One perennial problem in Taiwan’s development is the university- government-industry triumvirate: the first leg is only weakly linked to the second and third. The government has been working on integrating the universities more into national industrial development. Part of the problem is that the technocracy responsible for the major input into government economic and technology policy formation is not university-based, but rather holds court in the think tanks in Taipei, according to a knowledgeable person I spoke to a couple of months ago, and it sees the universities as places for producing papers Taiwan can use to validate itself on the world stage (hence the government’s proud announcement that its nanotech initiative had generated 4,000 papers). Another problem is the rigid execution so common in Taiwan’s public policy — all departments are ordered to have “industry-university cooperation” and so, by god, they shall.
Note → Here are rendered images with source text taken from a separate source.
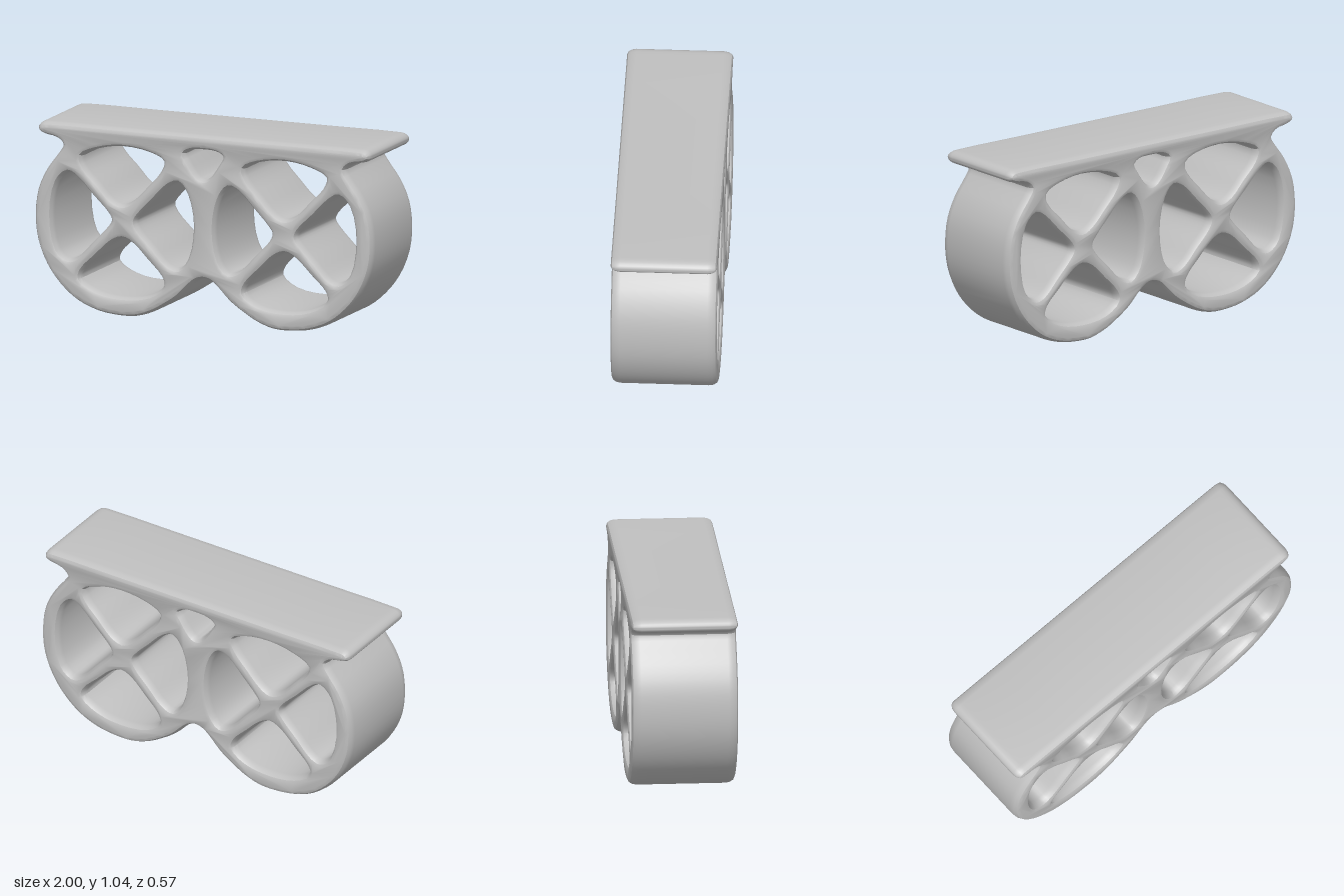
import * as THREE from 'three';
import { toCreasedNormals } from 'three/addons/utils/BufferGeometryUtils.js';

const BEVEL = 0.03, BEVEL_DEPTH = 0.05, HALF_DEPTH = 0.287;

// Smooth closed loop through a few points, turned to the wanted direction
function loop(points, clockwise, steps = 3) {
  const curve = new THREE.CatmullRomCurve3(points.map(([x, y]) => new THREE.Vector3(x, y, 0)), true, 'centripetal');
  const pts = curve.getPoints(points.length * steps).slice(0, -1).map((p) => new THREE.Vector2(p.x, p.y));
  return THREE.ShapeUtils.isClockWise(pts) === clockwise ? pts : pts.reverse();
}
const mirror = (points) => points.map(([x, y]) => [-x, y]).reverse();

export function createModel() {
  const grey = new THREE.MeshStandardMaterial({ color: 0xc0c0c0 });
  grey.name = 'plain grey';

  // Half outline: top plate end, neck, round wheel, notch between the wheels
  const half = [
    [0.5, 1.045], [0.9, 1.045], [0.955, 1.04], [0.98, 1.018], [0.978, 0.992], [0.945, 0.973],
    [0.87, 0.957], [0.835, 0.925], [0.86, 0.88], [0.93, 0.785], [0.982, 0.67], [1, 0.53],
    [0.985, 0.39], [0.93, 0.255], [0.85, 0.15], [0.75, 0.07], [0.63, 0.022], [0.52, 0.006],
    [0.41, 0.008], [0.31, 0.04], [0.23, 0.085], [0.15, 0.14], [0.075, 0.215], [0.04, 0.242],
  ];
  const outline = [[0, 1.045], ...half, [0, 0.252], ...mirror(half)];

  // Four openings between the crossed spokes of one wheel
  const openings = [
    [[0.72, 0.87], [0.63, 0.915], [0.48, 0.94], [0.32, 0.92], [0.24, 0.88], [0.26, 0.82],
      [0.34, 0.73], [0.425, 0.645], [0.48, 0.62], [0.54, 0.645], [0.62, 0.727], [0.7, 0.81]],
    [[0.8, 0.775], [0.75, 0.75], [0.655, 0.655], [0.565, 0.565], [0.55, 0.53], [0.575, 0.49],
      [0.66, 0.402], [0.75, 0.31], [0.8, 0.295], [0.86, 0.345], [0.895, 0.54], [0.86, 0.72]],
    [[0.48, 0.435], [0.54, 0.41], [0.63, 0.325], [0.715, 0.24], [0.725, 0.195], [0.63, 0.135],
      [0.48, 0.112], [0.32, 0.135], [0.24, 0.195], [0.255, 0.245], [0.335, 0.328], [0.42, 0.41]],
    [[0.4, 0.535], [0.38, 0.57], [0.293, 0.662], [0.205, 0.75], [0.15, 0.77], [0.1, 0.71],
      [0.065, 0.54], [0.095, 0.36], [0.15, 0.295], [0.21, 0.315], [0.295, 0.402], [0.38, 0.49]],
  ];
  // Small triangular gap under the plate
  const gap = [[-0.11, 0.935], [-0.07, 0.958], [0, 0.963], [0.07, 0.958], [0.11, 0.935], [0.09, 0.895],
    [0.03, 0.812], [0, 0.8], [-0.03, 0.812], [-0.09, 0.895]];

  const shape = new THREE.Shape(loop(outline, false));
  for (const hole of [...openings, ...openings.map(mirror), gap]) {
    shape.holes.push(new THREE.Path(loop(hole, true)));
  }

  // Extrude front to back with rounded rims
  const depth = 2 * (HALF_DEPTH - BEVEL_DEPTH);
  const geometry = new THREE.ExtrudeGeometry(shape, {
    depth, steps: 1, bevelEnabled: true, bevelSize: BEVEL, bevelOffset: -BEVEL,
    bevelThickness: BEVEL_DEPTH, bevelSegments: 3,
  });
  geometry.translate(0, 0, -depth / 2);

  const frame = new THREE.Mesh(toCreasedNormals(geometry, 0.6), grey);
  frame.name = 'doubleWheelFrame';

  const model = new THREE.Group();
  model.name = 'doubleWheelStand';
  model.add(frame);
  return model;
}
At one university I taught at “industry-university cooperation” in my department consisted of a proposal to teach English at a local airline. The private for-profit universities often frankly see such programs as merely another profit center.

Still other problems are the lack of high-quality universities — the so-called “universities of technology” are largely voc-ed finishing schools that generally do not have access to high quality students, especially innovative grad students, so necessary for technology development programs. The testing system tends to shunt such students into the national universities, and when profs hit the big-time, they tend to move to one of the national schools as well. The Ministry of Education is often roundly criticized by the locals, but making modernity more than just a mask in the local universities is a daunting task.